The winter holidays are well known for being the biggest revenue-generating season for businesses large and small (think Black Friday, so named because it puts businesses “in the black”, i.e., having positive net income). Owners of small business selling handmade goods in my area report earning 30%-90% of their total yearly revenue during the holiday shopping season (roughly November through December).
For makers and creative entrepreneurs, it is an exciting, and often exhausting, time. But this budding creative entrepreneur kind of missed out.
I spent the better part of the fall designing and tweaking my products and building up a small selection of samples, so by the time holiday shopping season rolled around I really didn’t have enough inventory to do a major holiday selling campaign. I contributed a small number of things at two holiday markets (at Raleigh’s Visual Art Exchange and at Boston’s Massachusetts College of Art and Design, where I went to grad school) and decided to spend the rest of my energy on observing the holiday marketplace from a distance.
Here are the top lessons I’ve learned watching from the sidelines that I’ll be sure to apply next year:
Build up inventory early.
Honestly, this I learned more from experience than from observation. I would have loved to jump into holiday selling in a major way this year, but when November rolled around I started thinking about the holidays and realized I didn’t have nearly enough items to really set up a decent table at a craft fair or a shop on Etsy. A few weeks may seem like enough time to produce at least a small selection of colors and sizes, but my creative business is a weekend-and-evenings gig right now, and I didn’t even have adequate supplies to make and inventory (waiting for fabrics to be delivered alone takes at least a week). Next year I hope to start planning my holiday inventory in late summer and start production no later than September.
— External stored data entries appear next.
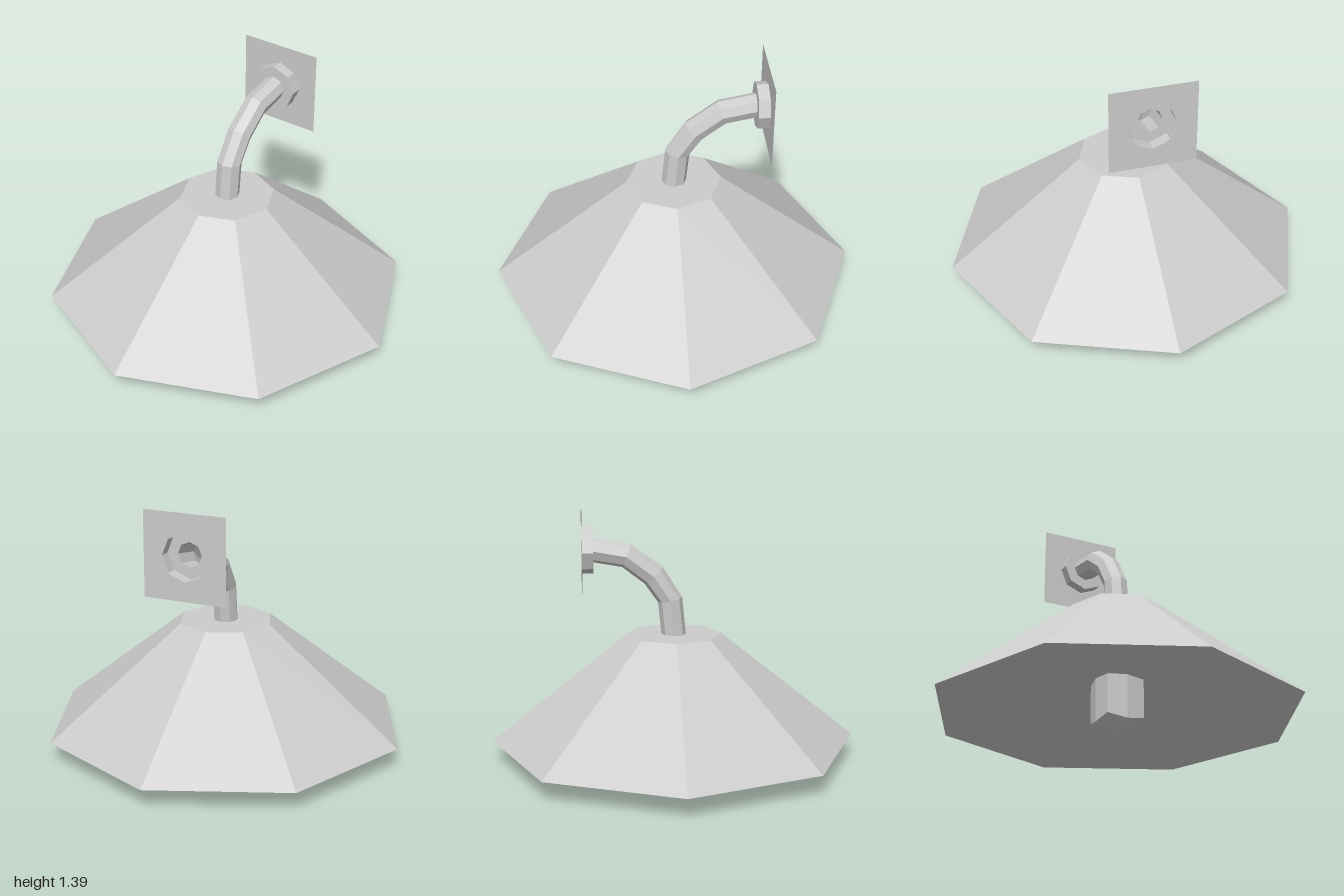
import * as THREE from 'three';

const material = new THREE.MeshStandardMaterial({ color: 0xcccccc, flatShading: true, side: THREE.DoubleSide });

function part(name, geometry, parent) {
  const mesh = new THREE.Mesh(geometry, material);
  mesh.name = name;
  parent.add(mesh);
  return mesh;
}

// Joins rings of equal length with quads; a one-point end becomes a fan.
function loft(rings) {
  const pos = [];
  const add = (...pts) => pts.forEach((p) => pos.push(p.x, p.y, p.z));
  for (let r = 0; r < rings.length - 1; r++) {
    const a = rings[r], b = rings[r + 1], n = Math.max(a.length, b.length);
    for (let i = 0; i < n; i++) {
      const j = (i + 1) % n;
      const at = (ring, k) => ring[k % ring.length];
      if (a.length > 1) add(at(a, i), at(b, j), at(a, j));
      if (b.length > 1) add(at(a, i), at(b, i), at(b, j));
    }
  }
  const g = new THREE.BufferGeometry();
  g.setAttribute('position', new THREE.Float32BufferAttribute(pos, 3));
  g.computeVertexNormals();
  return g;
}

// Eight-sided pipe bending from the shade back to the wall
function armGeometry(radius) {
  const path = [[0.69, 0], [0.89, -0.02], [1.025, -0.11], [1.133, -0.255], [1.165, -0.433]];
  const tilts = [0, 0.2, 0.75, 1.2, Math.PI / 2];
  return loft(path.map(([y, z], k) => Array.from({ length: 8 }, (_, i) => {
    const a = (i * Math.PI) / 4;
    const u = Math.cos(a) * radius;
    return new THREE.Vector3(Math.sin(a) * radius, y + u * Math.sin(tilts[k]), z + u * Math.cos(tilts[k]));
  })));
}

// Squarish eight-sided bulb with pointed ends
function bulbGeometry() {
  const ring = (midY, cornerY) => Array.from({ length: 8 }, (_, i) => {
    const a = (i * Math.PI) / 4;
    const r = i % 2 ? 0.149 : 0.125;
    return new THREE.Vector3(Math.sin(a) * r, i % 2 ? cornerY : midY, Math.cos(a) * r);
  });
  return loft([
    [new THREE.Vector3(0, 0.36, 0)],
    ring(0.308, 0.287),
    ring(0.052, 0.073),
    [new THREE.Vector3(0, 0, 0)],
  ]);
}

export function createModel() {
  const lamp = new THREE.Group();
  lamp.name = 'wallLamp';

  // Shade with a flat top and a shallow hollow underside
  const shade = new THREE.LatheGeometry(
    [[0, 0.32], [1, 0.11], [0.26, 0.7], [0, 0.7]].map(([r, y]) => new THREE.Vector2(r, y)), 8);
  part('shade', shade, lamp);

  part('bulb', bulbGeometry(), lamp);
  part('arm', armGeometry(0.067), lamp);

  // Collar around the pipe end, hollow towards the wall
  const collar = new THREE.LatheGeometry(
    [[0.127, 0], [0.127, 0.062], [0.067, 0.062]].map(([r, y]) => new THREE.Vector2(r, y)), 8);
  collar.rotateX(Math.PI / 2);
  part('collar', collar, lamp).position.set(0, 1.165, -0.495);

  // Thin square wall plate with an octagonal opening
  const h = 0.23;
  const outline = new THREE.Shape([[-h, -h], [h, -h], [h, h], [-h, h]].map(([x, y]) => new THREE.Vector2(x, y)));
  outline.holes.push(new THREE.Path(Array.from({ length: 8 }, (_, i) =>
    new THREE.Vector2(0.127 * Math.cos((i * Math.PI) / 4), 0.127 * Math.sin((i * Math.PI) / 4)))));
  part('wallPlate', new THREE.ShapeGeometry(outline), lamp).position.set(0, 1.163, -0.495);

  return lamp;
}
I must credit Michele Smith, owner of the Cary gift shop/co-working space Gather for this insight. During a workshop we both took at her shop this fall, she mentioned that most people coming into her store are looking for gifts, and so she made a point of stocking giftable items. The centerpiece of my fashion line is dresses, so this was an eye-opener. Many clothing items make good gifts (sweaters, tshirts), but dresses? Not so much. Next year I’ll have dresses for sale, for sure (a Sunday Shift dress with heels and a statement necklace would be an excellent holiday party outfit), but now I realize I need to think about how to offer products that are more giftable in terms of function and price point: jewelry, tanks and tunics, maybe even scarves.
Select a few key marketplaces.
I was impressed and overwhelmed by the number of local holiday markets for handmade goods, and that’s not even considering online marketplaces like Etsy. It would be tempting to try to sell at as many as possible, but for a one-person business like mine, I decided it makes more sense to select a couple of markets that make the best fit for me and my products. Staying on the sidelines this year meant I got to scout some markets, so I have a better idea of which ones I want to target next year. Some things to consider when selecting which marketplaces to participate in:
What kind of products will other people be selling, and are their audiences and price points similar to yours?
How many people usually shop at the market? Do they match your target audience?
Will you be leaving items on commission to be sold at a shop or boutique, or will you have to sell at your own booth or table?
What sort of entry fees or commission is involved?
If you sell online, will you have enough inventory for both online and in-person selling?
Be very clear about ordering deadlines.
Customer service is always important, but the holidays present a special challenge: there’s a very specific date by which people need to have their gifts, and federal mail holidays and folks travelling to visit family and friends mean deliveries need more lead time than usual. If people don’t have their gifts on time, they are not happy. Fortunately, this one is pretty easy to solve: figure out the last day you can possibly take an order and ship it to someone on time, and communicate that date to your customers early and often.
Here’s an example of how to do it right: My sister and I decided to get our craft-beer-loving dad a personalized growler for Christmas, and my favorite ones were made by Etsy seller ScissorMill. It turned out the day I first browsed their products was also the last possible day to order to get the item by Christmas - a fact they made abundantly clear by indicating it in every product description and even adding a special image to each listing advertising the order-by date. Without such clear communication, I surely would have dallied, and they would have missed a sale - or had a customer quite upset to discover a gift wouldn’t arrive in time for the present-opening festivities.
For even more advice on selling handmade for the holidays, check out these resources:
Etsy’s Holiday Crash Course
The Small Business Saturday website
How to Market Your Products at Holiday Craft Fairs and Flea Markets (U.S. Small Business Administration)